The nine collaboratives will implement select components of the Educator Preparation Framework for Family and Community Partnerships, released by NAFSCE in December 2022, and engage in a learning community through June 2023. The grants will incubate new ideas, uncover how the framework sparks innovation to prepare educators for family and community engagement in diverse communities, and create a platform to share and disseminate ideas and knowledge.
White's group will focus on “systems change.” Her collaborators include representatives from Michigan State University, Ball State University, the University of Southern Maine and Bowie State University, along with Lansing, Marquette, Muncie, South Portland and Prince George's public schools.
“One of the strengths of this project is that educators across the U.S. and in various contexts—for example, urban, suburban and rural—will have an opportunity to read and discuss scenarios for problem-solving with caretakers and families,” White said. “Participants will choose the issues they are currently grappling with. For example, some topics include families with incarcerated caregivers, caregivers of students who have suffered trauma, and connecting caregivers with community resources.”
White said a desired outcome of the study is to seek practices that professional teacher preparation programs can implement to enhance collaborating teachers' competencies in mentoring pre-service teachers in family and community engagement.
“NMU's participation in the project will help the School of Education, Leadership and Public Service to facilitate how collaborating teachers think about and approach working with culturally and linguistically diverse families,” she added. “The study's results will impact how educators, families, caretakers and local businesses establish and strengthen relationships to support the social and academic development of children and youth.”
The Educator Preparation Framework was developed by NAFSCE in partnership with the American Association of Colleges for Teacher Education, the Council for the Accreditation of Educator Preparation, MAEC, the National Education Association and the Family Engagement Consortium on Educator Preparation.
"Engaging families in their children's learning is the most comprehensive, cost-effective and culturally responsive way to enhance student learning and build strong communities,” stated the NAFSCE website in explaining the impetus for the framework. “But we can't assume that educators have had opportunities to learn the practice of family and community engagement and that they will automatically build relationships with families without training and support. Ensuring that educators are equipped to Reflect, Connect, Collaborate, and Lead with Families requires intentional preparation.”

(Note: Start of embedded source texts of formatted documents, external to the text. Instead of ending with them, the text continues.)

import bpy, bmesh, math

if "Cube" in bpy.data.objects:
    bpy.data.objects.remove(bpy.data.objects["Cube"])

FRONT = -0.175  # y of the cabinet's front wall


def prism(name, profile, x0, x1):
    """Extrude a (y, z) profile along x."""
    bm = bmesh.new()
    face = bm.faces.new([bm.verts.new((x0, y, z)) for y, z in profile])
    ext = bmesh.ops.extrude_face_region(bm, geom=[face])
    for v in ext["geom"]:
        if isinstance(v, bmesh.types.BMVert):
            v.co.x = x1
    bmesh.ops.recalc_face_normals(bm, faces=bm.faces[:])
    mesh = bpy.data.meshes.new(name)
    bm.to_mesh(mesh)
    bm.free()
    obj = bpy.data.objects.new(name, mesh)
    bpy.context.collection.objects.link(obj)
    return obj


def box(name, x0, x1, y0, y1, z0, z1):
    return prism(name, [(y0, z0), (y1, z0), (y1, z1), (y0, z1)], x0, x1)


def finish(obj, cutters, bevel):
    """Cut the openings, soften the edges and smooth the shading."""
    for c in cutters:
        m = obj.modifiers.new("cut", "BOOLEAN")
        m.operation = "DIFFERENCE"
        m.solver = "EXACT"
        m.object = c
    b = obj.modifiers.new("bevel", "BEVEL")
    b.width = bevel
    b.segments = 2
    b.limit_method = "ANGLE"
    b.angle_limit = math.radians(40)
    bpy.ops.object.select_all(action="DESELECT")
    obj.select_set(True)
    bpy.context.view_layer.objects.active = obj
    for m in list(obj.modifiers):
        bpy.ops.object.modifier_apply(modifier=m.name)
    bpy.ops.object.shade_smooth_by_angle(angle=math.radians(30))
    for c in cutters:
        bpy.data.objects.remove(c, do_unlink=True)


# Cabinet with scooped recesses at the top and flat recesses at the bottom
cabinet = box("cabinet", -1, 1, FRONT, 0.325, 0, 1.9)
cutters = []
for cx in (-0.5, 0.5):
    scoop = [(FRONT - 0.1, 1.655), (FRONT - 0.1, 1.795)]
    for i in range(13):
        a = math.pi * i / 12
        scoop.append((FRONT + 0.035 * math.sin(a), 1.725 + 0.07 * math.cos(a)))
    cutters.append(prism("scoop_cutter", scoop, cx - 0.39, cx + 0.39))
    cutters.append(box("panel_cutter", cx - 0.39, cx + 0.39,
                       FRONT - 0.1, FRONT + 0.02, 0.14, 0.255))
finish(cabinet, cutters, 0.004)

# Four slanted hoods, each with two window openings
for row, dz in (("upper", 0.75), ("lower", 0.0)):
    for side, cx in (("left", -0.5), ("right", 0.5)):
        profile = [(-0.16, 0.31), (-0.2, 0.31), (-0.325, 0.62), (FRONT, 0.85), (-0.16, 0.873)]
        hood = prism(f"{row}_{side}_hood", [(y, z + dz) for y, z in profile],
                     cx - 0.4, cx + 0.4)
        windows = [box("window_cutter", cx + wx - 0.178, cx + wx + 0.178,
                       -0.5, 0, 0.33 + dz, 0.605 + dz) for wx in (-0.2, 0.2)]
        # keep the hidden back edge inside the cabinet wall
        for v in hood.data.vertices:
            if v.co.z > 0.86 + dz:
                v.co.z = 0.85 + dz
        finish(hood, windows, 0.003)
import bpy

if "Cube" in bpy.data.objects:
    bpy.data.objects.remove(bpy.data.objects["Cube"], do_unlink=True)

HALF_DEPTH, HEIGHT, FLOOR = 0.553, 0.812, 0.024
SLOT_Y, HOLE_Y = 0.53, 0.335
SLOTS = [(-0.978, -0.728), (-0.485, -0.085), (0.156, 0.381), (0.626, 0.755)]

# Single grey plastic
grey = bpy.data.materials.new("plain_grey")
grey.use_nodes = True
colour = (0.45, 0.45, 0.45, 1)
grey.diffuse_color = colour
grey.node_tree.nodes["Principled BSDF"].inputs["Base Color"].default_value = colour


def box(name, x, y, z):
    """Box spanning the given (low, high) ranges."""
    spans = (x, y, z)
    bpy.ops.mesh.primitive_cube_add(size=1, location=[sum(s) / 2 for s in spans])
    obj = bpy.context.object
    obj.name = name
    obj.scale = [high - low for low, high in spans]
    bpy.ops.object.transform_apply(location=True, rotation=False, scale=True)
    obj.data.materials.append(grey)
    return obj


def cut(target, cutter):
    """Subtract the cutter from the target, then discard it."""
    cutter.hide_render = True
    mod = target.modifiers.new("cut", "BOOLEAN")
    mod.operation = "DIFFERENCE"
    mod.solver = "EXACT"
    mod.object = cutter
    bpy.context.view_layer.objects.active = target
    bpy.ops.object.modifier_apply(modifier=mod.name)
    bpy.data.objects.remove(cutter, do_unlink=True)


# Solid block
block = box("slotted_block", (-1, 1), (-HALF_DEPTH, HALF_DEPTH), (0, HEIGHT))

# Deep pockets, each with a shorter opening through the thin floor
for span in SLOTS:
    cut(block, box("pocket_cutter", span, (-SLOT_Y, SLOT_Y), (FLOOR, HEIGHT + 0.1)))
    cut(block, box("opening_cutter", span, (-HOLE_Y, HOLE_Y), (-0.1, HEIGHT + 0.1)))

Find more information on NMU's School of Education academic programs here.